Record High Cyber Insurance Claims Reported in 2023

A recent study by the insurance company Marsh mentioned the high number of claims on cyber attacks submitted against insurance plans in North America in 2023. Over 1,800 claims had been filed with Marsh from customers in the U.S. and Canada, which is higher than any other year thus far.

Clients reporting at least one cyber incident slightly increased from 18% (2022) to 21% (2023); nevertheless, the percentage has been steady in the last 5 years, from 16% to 21%. Customers in the medical sector were likely to file claims, then in the communications, retail, finance, and education sectors. In 2023, clients in the healthcare sector accounted for 17% of all cyber claims.

The information indicates a substantial upsurge in cyber extortion incidents, including ransomware attacks. These incidents increased to the highest yearly level in 2023, though they made up less than 20% of all claims. Although extortion incidents went up in 2023, these incidents happened at an unusually minimal level in 2022. The drop in these incidents in 2022 is due to a few factors, like disruption in cyber activity because of the Russia-Ukraine conflict and law enforcement activities against ransomware groups. In 2023, cyber attacks went up to more usual levels, with ransomware attacks getting a high number, coinciding with a rise in ransomware gangs. In 2023, 282 customers reported one or more cyber extortion events; there were 172 client reports in 2022.

The average cost of breach-associated expenses has gone up; though the median cost stayed constant in the last 5 quarters at about $160,000. Average breach costs went up from $963,000 in quarter 3 of 2023 to $1 million in quarter 4 of 2023, which Marsh attributes to somewhat few big cyber events. The highest breach cost was $23.4 million. Median extortion demands increased from $1.4 million (2022) to $20 million (2023), while median extortion payments went up from $335,000 to $6.5 million.

The number of clients making extortion payments has fallen from 68% (2020) to 30% (2022) and 23% (2023). Organizations that negotiated with the threat actors typically had lower-paid amounts; nevertheless, Marsh remarks that every situation is different and that may not always be so.
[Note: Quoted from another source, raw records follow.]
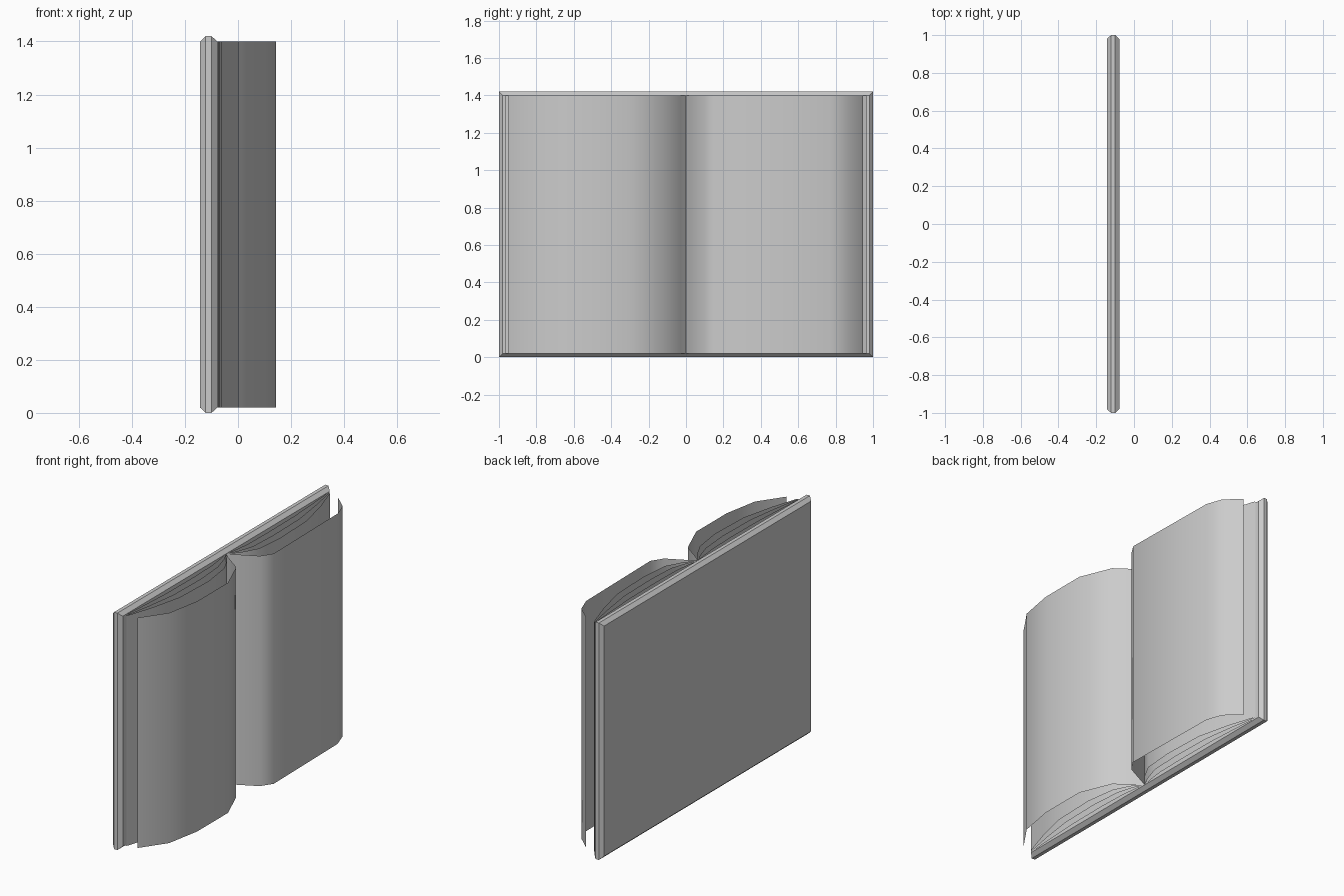
import bpy, bmesh

if "Cube" in bpy.data.objects:
    bpy.data.objects.remove(bpy.data.objects["Cube"])

Z0, Z1 = 0.02, 1.40  # page bottom and top


def make_object(name, bm):
    me = bpy.data.meshes.new(name)
    bm.to_mesh(me)
    bm.free()
    ob = bpy.data.objects.new(name, me)
    bpy.context.collection.objects.link(ob)
    return ob


# Cover: flat slab lofted through four rectangles, so both faces are inset
def cover():
    bm = bmesh.new()
    rings = []
    for x, inset in ((-0.143, 0.02), (-0.122, 0), (-0.10, 0), (-0.078, 0.02)):
        y, lo, hi = 1 - inset, inset, 1.42 - inset
        rings.append([bm.verts.new((x, a, b))
                      for a, b in ((-y, lo), (y, lo), (y, hi), (-y, hi))])
    for r, s in zip(rings, rings[1:]):
        for i in range(4):
            j = (i + 1) % 4
            bm.faces.new((r[i], r[j], s[j], s[i]))
    bm.faces.new(rings[0])
    bm.faces.new(rings[-1])
    bmesh.ops.recalc_face_normals(bm, faces=bm.faces[:])
    make_object("cover", bm)


# Page sheet: a thin curved surface extruded upward from a (y, x) profile
def sheet(name, profile, side):
    bm = bmesh.new()
    cols = [(bm.verts.new((x, side * y, Z0)), bm.verts.new((x, side * y, Z1)))
            for y, x in profile]
    for (a, b), (c, d) in zip(cols, cols[1:]):
        f = bm.faces.new((a, c, d, b) if side > 0 else (c, a, b, d))
        f.smooth = True
    make_object(name, bm)


cover()

# Top open pages, left one arched and right one flatter with a tight outer bend
left_top = [(0, -0.08), (0.03, -0.045), (0.11, 0.065), (0.30, 0.143),
            (0.59, 0.143), (0.80, 0.104), (0.95, 0.0)]
right_top = [(0, -0.08), (0.025, -0.025), (0.082, 0.088), (0.15, 0.132),
             (0.77, 0.122), (0.865, 0.088), (0.945, 0.0)]
sheet("left_top_page", left_top, -1)
sheet("right_top_page", right_top, 1)

# Lower pages fanning out from the spine and meeting the cover at the edges
for i, h in enumerate((0.03, 0.075, 0.125)):
    end = -0.08 + 0.005 * (i + 1)
    for name, side, steep in (("left", -1, 0.8), ("right", 1, 0.88)):
        prof = [(0, -0.08), (0.06, -0.08 + 0.5 * steep * h),
                (0.16, -0.08 + steep * h), (0.34, -0.08 + h),
                (0.60, -0.08 + 0.93 * h), (0.80, -0.08 + 0.55 * h),
                (0.965, end)]
        sheet(f"{name}_inner_page_{i + 1}", prof, side)
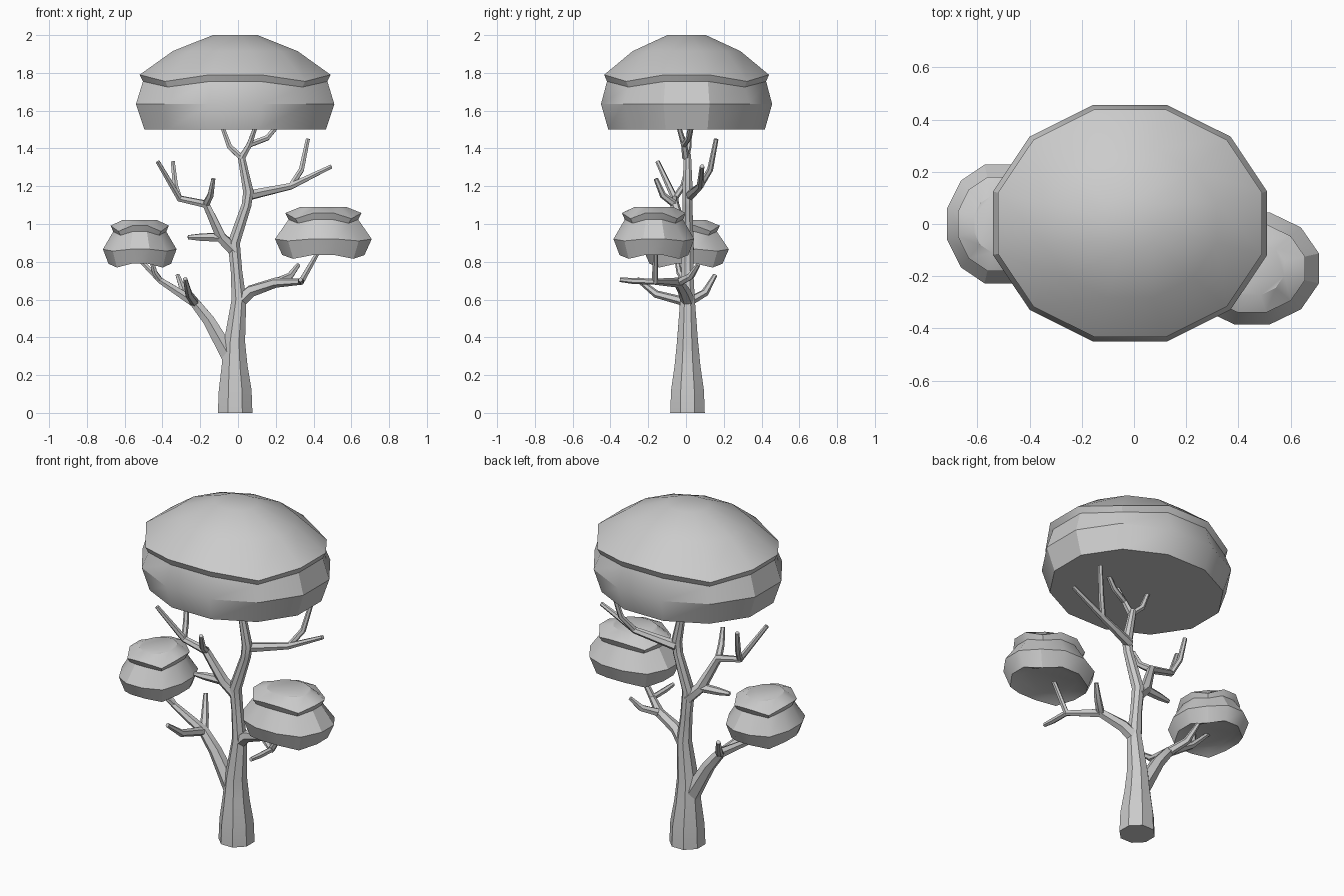
import bpy, bmesh, math
from mathutils import Vector

if "Cube" in bpy.data.objects:
    bpy.data.objects.remove(bpy.data.objects["Cube"])

TIP = 0.012


def finish(bm, rings, name, angle):
    """Skin a stack of rings, cap both ends and shade."""
    n = len(rings[0])
    for a, b in zip(rings, rings[1:]):
        for i in range(n):
            bm.faces.new((a[i], a[(i + 1) % n], b[(i + 1) % n], b[i]))
    bm.faces.new(rings[0][::-1])
    bm.faces.new(rings[-1])
    bmesh.ops.recalc_face_normals(bm, faces=bm.faces)
    me = bpy.data.meshes.new(name)
    bm.to_mesh(me)
    bm.free()
    ob = bpy.data.objects.new(name, me)
    bpy.context.collection.objects.link(ob)
    bpy.ops.object.select_all(action='DESELECT')
    ob.select_set(True)
    bpy.context.view_layer.objects.active = ob
    bpy.ops.object.shade_smooth_by_angle(angle=math.radians(angle))


def tube(name, P, radii, sides=6):
    """Tube through points P with one radius per point."""
    bm = bmesh.new()
    rings = []
    for k, p in enumerate(P):
        before = (p - P[k - 1]).normalized() if k else Vector()
        after = (P[k + 1] - p).normalized() if k < len(P) - 1 else Vector()
        q = Vector((0, 0, 1)).rotation_difference((before + after).normalized())
        angles = [2 * math.pi * (i + 0.5) / sides for i in range(sides)]
        rings.append([bm.verts.new(p + q @ Vector((math.cos(a), math.sin(a), 0)) * radii[k])
                      for a in angles])
    finish(bm, rings, name, 40)


def bough(name, r0, points, twigs):
    """Main limb thinning by length; each twig leaves a node and bends up to its tip."""
    P = [Vector(p) for p in points]
    run = [0]
    for a, b in zip(P, P[1:]):
        run.append(run[-1] + (b - a).length)
    radii = [TIP + (r0 - TIP) * (1 - s / run[-1]) ** 1.2 for s in run]
    tube(name, P, radii)
    for i, (node, tip) in enumerate(twigs):
        a, b = P[node], Vector(tip)
        elbow = a.lerp(b, 0.62)
        elbow.z = a.z + (b.z - a.z) * 0.35
        r = max(radii[node] * 0.85, 0.016)
        tube(f"{name}_twig_{i + 1}", [a, elbow, b], [r, (r + TIP) / 2 + 0.002, TIP])


def canopy(name, centre, half, z0, height, profile):
    """Twelve-sided leaf cushion; profile rows are (width, height, corner droop), all relative."""
    bm = bmesh.new()
    rings = []
    for w, h, droop in profile:
        ring = []
        for i in range(12):
            a = math.radians(15 + 30 * i)
            s = w / math.cos(math.radians(15))
            z = z0 + h * height - (droop if i % 3 == 1 else 0)
            ring.append(bm.verts.new((centre[0] + half[0] * s * math.cos(a),
                                      centre[1] + half[1] * s * math.sin(a), z)))
        rings.append(ring)
    finish(bm, rings, name, 31)


# Leaf canopies
canopy("top_canopy", (-0.015, 0.003), (0.525, 0.453), 1.5, 0.5, [
    (0.915, 0, 0), (1, 0.27, 0), (0.93, 0.51, 0.03),
    (0.963, 0.58, 0.035), (0.63, 0.83, 0), (0.225, 1, 0)])
small = [(0.62, 0.09, 0), (0.85, 0.04, 0.02), (1, 0.36, 0.01),
         (0.72, 0.75, 0.02), (0.79, 0.88, 0.03), (0.48, 1, 0)]
canopy("left_canopy", (-0.52, 0), (0.195, 0.227), 0.78, 0.24, small)
canopy("right_canopy", (0.452, -0.17), (0.256, 0.214), 0.825, 0.265, small)

# Trunk: side profile of (x, z, radius)
trunk = [(-0.015, 0, 0.099), (-0.015, 0.12, 0.094), (-0.018, 0.25, 0.074), (-0.018, 0.38, 0.06),
         (0.005, 0.6, 0.042), (-0.008, 0.75, 0.033), (-0.022, 0.9, 0.035),
         (0.045, 1.1, 0.028), (0.055, 1.17, 0.03), (0.015, 1.37, 0.02)]
tube("trunk", [Vector((x, 0.008, z)) for x, z, r in trunk], [r for x, z, r in trunk], 8)

# Boughs with their twigs
bough("lower_left_bough", 0.05,
      [(-0.04, 0.01, 0.29), (-0.155, 0.01, 0.49), (-0.23, 0.01, 0.585), (-0.41, -0.01, 0.7), (-0.53, 0, 0.82)],
      [(2, (-0.32, 0.155, 0.73)), (2, (-0.28, -0.26, 0.71)), (3, (-0.46, -0.05, 0.82))])
bough("lower_right_bough", 0.038,
      [(0.01, 0.01, 0.59), (0.07, -0.01, 0.645), (0.2, -0.04, 0.69), (0.335, -0.165, 0.695), (0.435, -0.16, 0.87)],
      [(2, (0.32, 0.065, 0.785)), (3, (0.33, -0.35, 0.705))])
bough("middle_bough", 0.035,
      [(-0.02, 0.01, 0.86), (-0.09, -0.01, 0.93), (-0.17, -0.06, 1.105), (-0.31, -0.06, 1.135), (-0.425, -0.15, 1.33)],
      [(1, (-0.265, -0.03, 0.93)), (2, (-0.13, -0.16, 1.24)), (3, (-0.345, 0.015, 1.33))])
bough("upper_right_bough", 0.028,
      [(0.05, 0.02, 1.15), (0.28, 0.075, 1.2), (0.495, 0.085, 1.305)],
      [(1, (0.37, 0.16, 1.45))])
bough("crown_fork", 0.02,
      [(0.02, 0, 1.35), (0.06, -0.01, 1.42), (0.095, -0.04, 1.52)],
      [(0, (-0.085, 0.02, 1.52)), (1, (0.21, 0.03, 1.52))])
Although several factors affect the decision to pay a ransom, privacy violation is frequently a factor; nevertheless, it is hard to know if a ransom payment that stops the exposure of stolen information, especially PHI, will be helpful financially and will minimize future responsibility. Marsh says that privacy responsibility claims have risen considerably in the last few years as well as settlement values and it stays unknown whether ransom payment will lower future expenses.

Marsh recommends that companies keep track of and modify their cybersecurity settings and should involve claims advocates and states organizations must observe the appropriate steps in case of a cybersecurity breach, which includes informing insurance companies, brokers, and other stakeholders and keeping proper records. Organizations should also follow a cyber resilience approach that includes a perspective of cyber threat throughout the enterprise, which includes the possible economic and operational effects, and suggests all organizations perform standard practices of the breach response.